Lines in the listing below that hold "import" are the ones to copy.

┄┄┄┄┄┄

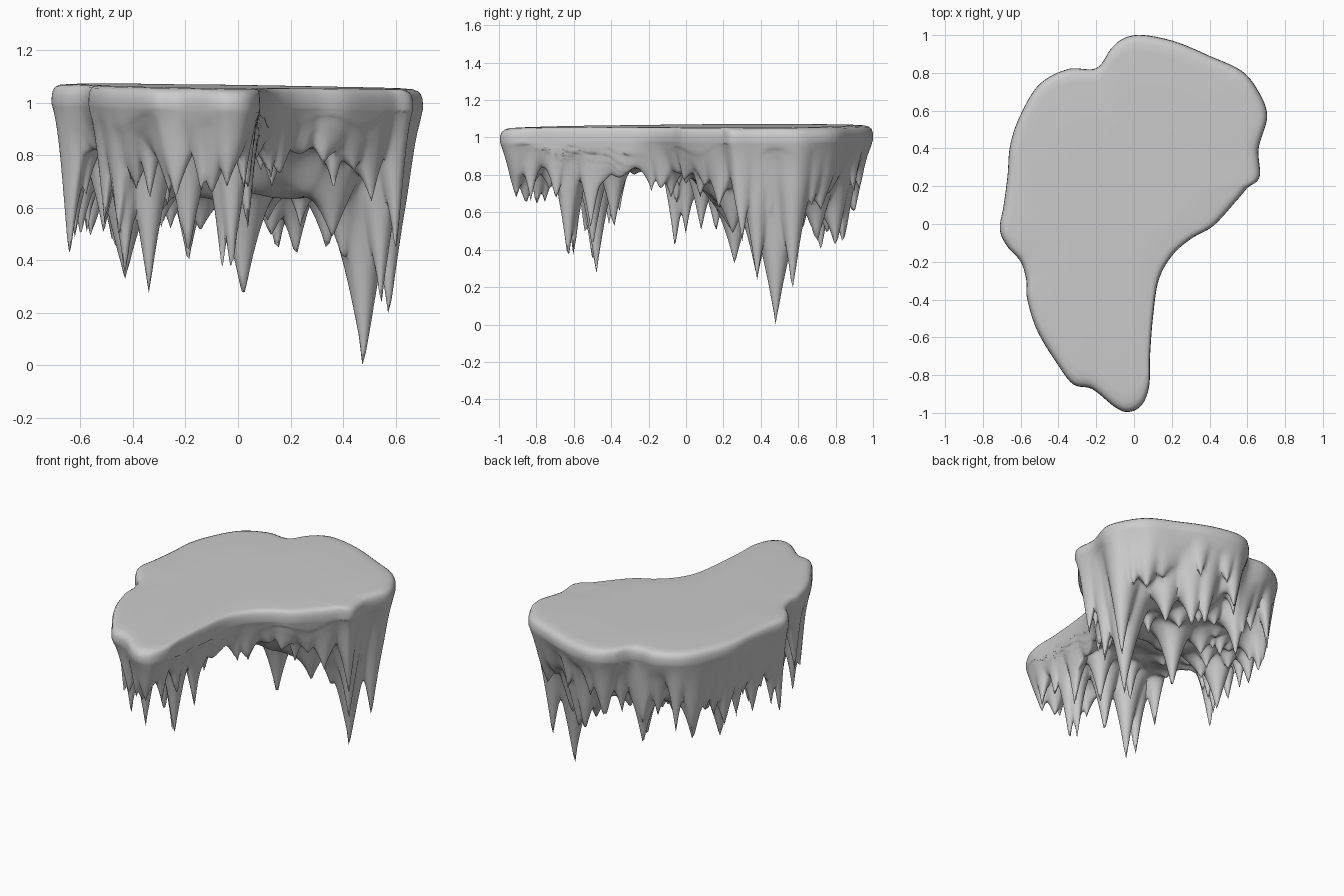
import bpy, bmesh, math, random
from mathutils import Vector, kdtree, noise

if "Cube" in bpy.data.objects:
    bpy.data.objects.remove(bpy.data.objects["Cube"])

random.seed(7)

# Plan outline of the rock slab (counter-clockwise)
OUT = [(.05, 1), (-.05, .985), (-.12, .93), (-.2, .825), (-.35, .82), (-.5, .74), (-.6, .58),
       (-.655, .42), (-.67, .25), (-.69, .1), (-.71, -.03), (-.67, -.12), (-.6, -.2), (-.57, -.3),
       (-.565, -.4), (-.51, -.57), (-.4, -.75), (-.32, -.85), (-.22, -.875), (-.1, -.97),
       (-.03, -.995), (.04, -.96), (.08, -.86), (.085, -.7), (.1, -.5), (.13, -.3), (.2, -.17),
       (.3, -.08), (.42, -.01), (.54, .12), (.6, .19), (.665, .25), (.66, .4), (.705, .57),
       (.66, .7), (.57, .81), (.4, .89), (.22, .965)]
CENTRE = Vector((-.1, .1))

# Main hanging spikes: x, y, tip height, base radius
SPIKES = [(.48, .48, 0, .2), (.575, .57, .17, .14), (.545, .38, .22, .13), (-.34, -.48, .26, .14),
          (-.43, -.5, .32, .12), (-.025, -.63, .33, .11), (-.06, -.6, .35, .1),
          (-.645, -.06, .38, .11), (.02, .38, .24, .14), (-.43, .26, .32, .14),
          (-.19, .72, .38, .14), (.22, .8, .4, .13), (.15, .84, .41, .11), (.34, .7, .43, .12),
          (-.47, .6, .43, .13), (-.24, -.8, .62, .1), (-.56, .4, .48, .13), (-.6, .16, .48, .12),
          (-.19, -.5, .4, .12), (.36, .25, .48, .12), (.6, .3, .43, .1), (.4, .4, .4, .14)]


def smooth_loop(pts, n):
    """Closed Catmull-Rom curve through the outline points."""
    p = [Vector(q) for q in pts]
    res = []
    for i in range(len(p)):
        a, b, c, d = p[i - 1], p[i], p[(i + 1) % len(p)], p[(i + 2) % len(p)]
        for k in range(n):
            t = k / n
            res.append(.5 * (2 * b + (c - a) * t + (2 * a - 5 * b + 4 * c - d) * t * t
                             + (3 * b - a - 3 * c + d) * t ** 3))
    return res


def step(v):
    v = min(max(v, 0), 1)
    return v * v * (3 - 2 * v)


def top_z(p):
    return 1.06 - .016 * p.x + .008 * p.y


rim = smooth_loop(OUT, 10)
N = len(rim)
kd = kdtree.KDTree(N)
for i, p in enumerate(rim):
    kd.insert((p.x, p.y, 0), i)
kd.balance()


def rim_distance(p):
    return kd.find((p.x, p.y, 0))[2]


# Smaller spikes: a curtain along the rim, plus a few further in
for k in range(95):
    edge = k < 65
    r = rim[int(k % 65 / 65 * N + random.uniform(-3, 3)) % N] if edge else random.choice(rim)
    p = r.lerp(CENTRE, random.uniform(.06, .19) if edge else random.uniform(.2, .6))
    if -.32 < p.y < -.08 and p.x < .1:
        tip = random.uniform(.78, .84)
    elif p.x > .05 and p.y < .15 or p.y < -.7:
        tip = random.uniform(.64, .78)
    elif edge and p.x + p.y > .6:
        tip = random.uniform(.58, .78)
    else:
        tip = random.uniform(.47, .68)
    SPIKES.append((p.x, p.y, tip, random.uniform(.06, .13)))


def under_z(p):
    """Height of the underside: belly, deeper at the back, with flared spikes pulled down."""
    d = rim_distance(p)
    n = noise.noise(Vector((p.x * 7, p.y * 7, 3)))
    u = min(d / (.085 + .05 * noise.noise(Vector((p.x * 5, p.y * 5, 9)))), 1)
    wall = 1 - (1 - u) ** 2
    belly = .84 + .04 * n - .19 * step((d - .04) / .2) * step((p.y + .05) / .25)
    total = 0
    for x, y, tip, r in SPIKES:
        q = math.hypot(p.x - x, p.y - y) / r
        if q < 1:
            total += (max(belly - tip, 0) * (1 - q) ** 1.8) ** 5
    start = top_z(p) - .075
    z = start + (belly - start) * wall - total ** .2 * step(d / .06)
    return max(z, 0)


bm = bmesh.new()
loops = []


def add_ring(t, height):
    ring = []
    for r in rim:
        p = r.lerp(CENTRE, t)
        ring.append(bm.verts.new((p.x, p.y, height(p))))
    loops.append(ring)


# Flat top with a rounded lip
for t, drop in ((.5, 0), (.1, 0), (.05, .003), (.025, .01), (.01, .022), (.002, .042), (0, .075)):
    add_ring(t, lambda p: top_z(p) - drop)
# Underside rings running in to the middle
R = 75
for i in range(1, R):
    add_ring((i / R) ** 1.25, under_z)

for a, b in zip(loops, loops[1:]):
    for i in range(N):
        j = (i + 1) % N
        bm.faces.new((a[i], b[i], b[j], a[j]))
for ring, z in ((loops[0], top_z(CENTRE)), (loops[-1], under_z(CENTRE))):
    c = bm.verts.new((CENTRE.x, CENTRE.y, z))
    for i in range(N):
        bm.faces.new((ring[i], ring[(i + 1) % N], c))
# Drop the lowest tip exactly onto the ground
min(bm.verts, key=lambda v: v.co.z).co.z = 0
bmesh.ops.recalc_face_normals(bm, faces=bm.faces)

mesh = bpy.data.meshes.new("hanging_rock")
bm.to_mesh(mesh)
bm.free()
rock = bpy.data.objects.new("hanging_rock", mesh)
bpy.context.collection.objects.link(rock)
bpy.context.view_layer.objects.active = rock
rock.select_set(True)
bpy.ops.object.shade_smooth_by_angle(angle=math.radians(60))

┄┄┄┄┄┄

▶ _REPLY_
import bpy, bmesh, math, random
from mathutils import Vector, kdtree, noise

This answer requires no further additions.